Federal law prohibit employers with at least 15 employees from discriminating against disabled individuals in the workplace. Most states have similar laws, and may cover employers with fewer than 15 employees. Under federal law, even if you have a disability, your job is protected if you can perform the essential functions of your job with or without a reasonable accommodation. In other words, if you are disabled, but your employer can make an alteration to your job to allow you to perform it, then your employer must do so, unless such an alteration would be extremely expensive, or you pose a serious threat to your own health and safety or the health and safety of others in your workplace.
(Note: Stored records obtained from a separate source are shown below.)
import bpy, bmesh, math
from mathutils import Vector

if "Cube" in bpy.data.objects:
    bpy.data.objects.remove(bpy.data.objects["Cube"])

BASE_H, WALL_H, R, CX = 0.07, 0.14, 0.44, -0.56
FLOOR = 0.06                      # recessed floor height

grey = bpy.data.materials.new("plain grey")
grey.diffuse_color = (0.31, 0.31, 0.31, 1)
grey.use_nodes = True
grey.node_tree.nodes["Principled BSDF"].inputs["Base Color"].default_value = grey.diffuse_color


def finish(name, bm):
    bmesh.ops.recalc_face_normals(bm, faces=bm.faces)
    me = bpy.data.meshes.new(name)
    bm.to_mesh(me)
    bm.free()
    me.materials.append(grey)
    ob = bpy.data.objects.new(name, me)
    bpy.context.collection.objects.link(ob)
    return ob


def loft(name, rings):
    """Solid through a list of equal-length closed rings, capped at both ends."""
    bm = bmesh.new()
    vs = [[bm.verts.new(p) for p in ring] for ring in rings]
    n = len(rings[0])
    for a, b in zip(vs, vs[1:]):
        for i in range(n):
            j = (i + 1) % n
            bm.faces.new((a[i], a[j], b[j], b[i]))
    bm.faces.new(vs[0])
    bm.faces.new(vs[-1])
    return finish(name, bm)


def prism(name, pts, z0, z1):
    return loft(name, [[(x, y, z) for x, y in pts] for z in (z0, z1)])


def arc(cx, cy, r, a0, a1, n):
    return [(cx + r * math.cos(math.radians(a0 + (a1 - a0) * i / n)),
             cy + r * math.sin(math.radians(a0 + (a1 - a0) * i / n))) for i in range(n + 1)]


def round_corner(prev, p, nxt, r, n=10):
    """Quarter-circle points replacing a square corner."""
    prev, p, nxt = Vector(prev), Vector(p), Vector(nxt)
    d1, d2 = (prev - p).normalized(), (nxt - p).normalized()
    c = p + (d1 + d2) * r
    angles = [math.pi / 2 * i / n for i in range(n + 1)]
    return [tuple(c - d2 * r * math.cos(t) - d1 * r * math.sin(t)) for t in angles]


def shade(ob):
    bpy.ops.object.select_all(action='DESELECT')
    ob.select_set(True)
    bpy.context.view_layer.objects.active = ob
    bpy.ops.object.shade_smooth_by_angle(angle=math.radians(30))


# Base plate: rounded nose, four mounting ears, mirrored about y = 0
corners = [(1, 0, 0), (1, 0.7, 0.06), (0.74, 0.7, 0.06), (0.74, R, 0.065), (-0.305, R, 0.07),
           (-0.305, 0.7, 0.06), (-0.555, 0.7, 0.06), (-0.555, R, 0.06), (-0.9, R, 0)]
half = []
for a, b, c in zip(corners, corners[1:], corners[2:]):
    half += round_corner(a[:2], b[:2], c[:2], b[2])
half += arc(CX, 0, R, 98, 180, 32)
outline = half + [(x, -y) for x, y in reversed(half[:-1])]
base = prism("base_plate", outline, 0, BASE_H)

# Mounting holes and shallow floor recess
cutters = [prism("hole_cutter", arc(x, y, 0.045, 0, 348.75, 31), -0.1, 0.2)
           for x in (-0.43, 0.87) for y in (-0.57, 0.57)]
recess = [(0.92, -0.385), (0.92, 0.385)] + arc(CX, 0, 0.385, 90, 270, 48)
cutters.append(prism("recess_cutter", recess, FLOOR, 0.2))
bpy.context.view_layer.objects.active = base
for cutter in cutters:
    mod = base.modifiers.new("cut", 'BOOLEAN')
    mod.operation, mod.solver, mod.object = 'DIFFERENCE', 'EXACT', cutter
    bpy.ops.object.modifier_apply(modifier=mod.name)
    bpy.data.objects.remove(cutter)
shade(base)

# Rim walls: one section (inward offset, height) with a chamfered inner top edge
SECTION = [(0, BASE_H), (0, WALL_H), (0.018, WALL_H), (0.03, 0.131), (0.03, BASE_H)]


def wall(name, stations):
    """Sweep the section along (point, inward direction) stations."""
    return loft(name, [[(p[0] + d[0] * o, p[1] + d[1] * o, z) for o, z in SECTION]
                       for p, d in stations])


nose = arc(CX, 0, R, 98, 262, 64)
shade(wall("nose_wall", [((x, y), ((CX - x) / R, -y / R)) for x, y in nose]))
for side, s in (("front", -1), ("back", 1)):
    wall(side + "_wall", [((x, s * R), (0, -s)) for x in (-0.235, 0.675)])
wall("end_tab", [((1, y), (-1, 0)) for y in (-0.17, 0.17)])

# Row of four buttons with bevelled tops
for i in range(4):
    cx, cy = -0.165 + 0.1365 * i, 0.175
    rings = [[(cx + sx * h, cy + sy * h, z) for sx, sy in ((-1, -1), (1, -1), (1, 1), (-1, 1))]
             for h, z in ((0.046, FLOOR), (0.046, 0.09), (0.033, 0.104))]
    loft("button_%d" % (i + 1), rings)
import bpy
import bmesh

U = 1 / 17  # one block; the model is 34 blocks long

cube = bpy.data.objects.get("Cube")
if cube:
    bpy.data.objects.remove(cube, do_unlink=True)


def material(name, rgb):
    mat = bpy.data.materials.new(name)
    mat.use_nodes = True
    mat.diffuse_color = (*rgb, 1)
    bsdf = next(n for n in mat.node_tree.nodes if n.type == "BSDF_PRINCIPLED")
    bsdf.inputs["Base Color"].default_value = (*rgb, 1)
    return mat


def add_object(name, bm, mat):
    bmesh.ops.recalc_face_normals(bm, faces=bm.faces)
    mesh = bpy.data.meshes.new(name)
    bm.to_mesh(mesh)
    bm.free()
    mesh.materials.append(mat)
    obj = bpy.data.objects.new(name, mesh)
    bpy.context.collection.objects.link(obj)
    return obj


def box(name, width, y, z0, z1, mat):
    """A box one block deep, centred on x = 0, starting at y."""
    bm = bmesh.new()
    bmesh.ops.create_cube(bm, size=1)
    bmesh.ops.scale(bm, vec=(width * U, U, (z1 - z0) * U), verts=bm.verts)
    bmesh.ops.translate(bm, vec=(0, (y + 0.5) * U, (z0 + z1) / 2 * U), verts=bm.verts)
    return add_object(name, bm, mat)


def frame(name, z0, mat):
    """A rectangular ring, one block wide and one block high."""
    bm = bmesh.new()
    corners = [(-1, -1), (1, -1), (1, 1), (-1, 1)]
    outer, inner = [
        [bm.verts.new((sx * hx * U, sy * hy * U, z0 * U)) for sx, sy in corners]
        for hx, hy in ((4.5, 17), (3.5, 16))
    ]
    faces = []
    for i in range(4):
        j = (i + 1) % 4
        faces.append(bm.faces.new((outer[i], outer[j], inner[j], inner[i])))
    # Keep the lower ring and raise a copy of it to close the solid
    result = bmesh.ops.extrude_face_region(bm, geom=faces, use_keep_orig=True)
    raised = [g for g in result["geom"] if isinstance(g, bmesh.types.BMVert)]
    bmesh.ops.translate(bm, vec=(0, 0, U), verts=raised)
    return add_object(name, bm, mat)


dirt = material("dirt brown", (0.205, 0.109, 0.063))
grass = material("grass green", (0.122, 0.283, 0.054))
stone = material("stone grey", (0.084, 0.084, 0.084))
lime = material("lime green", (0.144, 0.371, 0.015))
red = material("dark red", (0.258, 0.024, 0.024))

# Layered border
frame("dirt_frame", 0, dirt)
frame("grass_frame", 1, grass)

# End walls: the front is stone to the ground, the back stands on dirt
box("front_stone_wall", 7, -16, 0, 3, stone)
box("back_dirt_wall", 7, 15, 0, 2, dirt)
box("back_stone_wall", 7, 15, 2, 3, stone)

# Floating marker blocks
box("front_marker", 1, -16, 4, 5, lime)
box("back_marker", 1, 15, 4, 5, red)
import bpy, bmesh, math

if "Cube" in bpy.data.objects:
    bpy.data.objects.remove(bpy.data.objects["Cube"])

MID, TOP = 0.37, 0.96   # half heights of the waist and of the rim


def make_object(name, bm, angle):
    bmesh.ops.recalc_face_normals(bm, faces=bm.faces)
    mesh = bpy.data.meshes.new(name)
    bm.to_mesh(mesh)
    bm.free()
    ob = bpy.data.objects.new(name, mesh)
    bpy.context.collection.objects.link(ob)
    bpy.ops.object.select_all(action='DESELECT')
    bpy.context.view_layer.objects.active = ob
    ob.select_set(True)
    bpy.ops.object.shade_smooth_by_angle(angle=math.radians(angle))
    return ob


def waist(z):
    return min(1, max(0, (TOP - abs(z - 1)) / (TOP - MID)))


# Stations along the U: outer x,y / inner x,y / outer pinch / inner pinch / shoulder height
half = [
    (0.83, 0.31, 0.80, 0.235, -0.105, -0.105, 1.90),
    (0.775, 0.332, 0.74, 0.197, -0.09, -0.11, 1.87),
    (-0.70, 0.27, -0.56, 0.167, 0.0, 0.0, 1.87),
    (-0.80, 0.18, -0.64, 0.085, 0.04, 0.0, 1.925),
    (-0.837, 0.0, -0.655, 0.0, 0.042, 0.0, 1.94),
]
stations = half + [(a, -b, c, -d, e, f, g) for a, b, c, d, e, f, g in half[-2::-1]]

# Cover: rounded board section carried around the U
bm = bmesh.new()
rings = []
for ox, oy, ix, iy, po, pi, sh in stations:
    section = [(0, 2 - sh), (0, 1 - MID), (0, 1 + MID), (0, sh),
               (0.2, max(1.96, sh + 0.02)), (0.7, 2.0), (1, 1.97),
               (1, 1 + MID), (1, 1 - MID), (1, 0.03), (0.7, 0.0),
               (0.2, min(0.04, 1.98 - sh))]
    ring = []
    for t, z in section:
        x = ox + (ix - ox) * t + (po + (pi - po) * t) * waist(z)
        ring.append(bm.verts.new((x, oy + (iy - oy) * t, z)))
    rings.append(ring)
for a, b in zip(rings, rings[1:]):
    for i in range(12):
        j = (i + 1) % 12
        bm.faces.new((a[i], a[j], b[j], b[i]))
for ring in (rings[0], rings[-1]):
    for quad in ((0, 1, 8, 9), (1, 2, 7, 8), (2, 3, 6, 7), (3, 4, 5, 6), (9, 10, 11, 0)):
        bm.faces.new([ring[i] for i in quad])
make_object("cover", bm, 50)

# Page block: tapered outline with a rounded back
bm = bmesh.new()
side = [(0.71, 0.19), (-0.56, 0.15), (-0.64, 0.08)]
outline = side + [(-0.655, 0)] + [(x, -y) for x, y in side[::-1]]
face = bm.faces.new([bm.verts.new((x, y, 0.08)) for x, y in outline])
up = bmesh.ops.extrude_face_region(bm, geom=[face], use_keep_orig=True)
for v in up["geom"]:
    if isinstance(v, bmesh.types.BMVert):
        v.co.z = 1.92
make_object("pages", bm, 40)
Such alterations can include providing you with special equipment, modifying your job hours, flexibility in the enforcement of work rules, time off, or a transfer to an open position. If your employer refuses to accommodate your disability, takes an adverse action against you because of your disability, or retaliates against you for requesting an accommodation, then you may have a claim for disability discrimination.

E-mail your question about Disability Discrimination.

You may call or fax me if you prefer:
Friedman & Houlding LLP
Representing Victims of Disability Discrimination for more than 15 Years
Phone: 888-369-1119 Fax:  866-731-5553

- All correspondence is kept strictly confidential -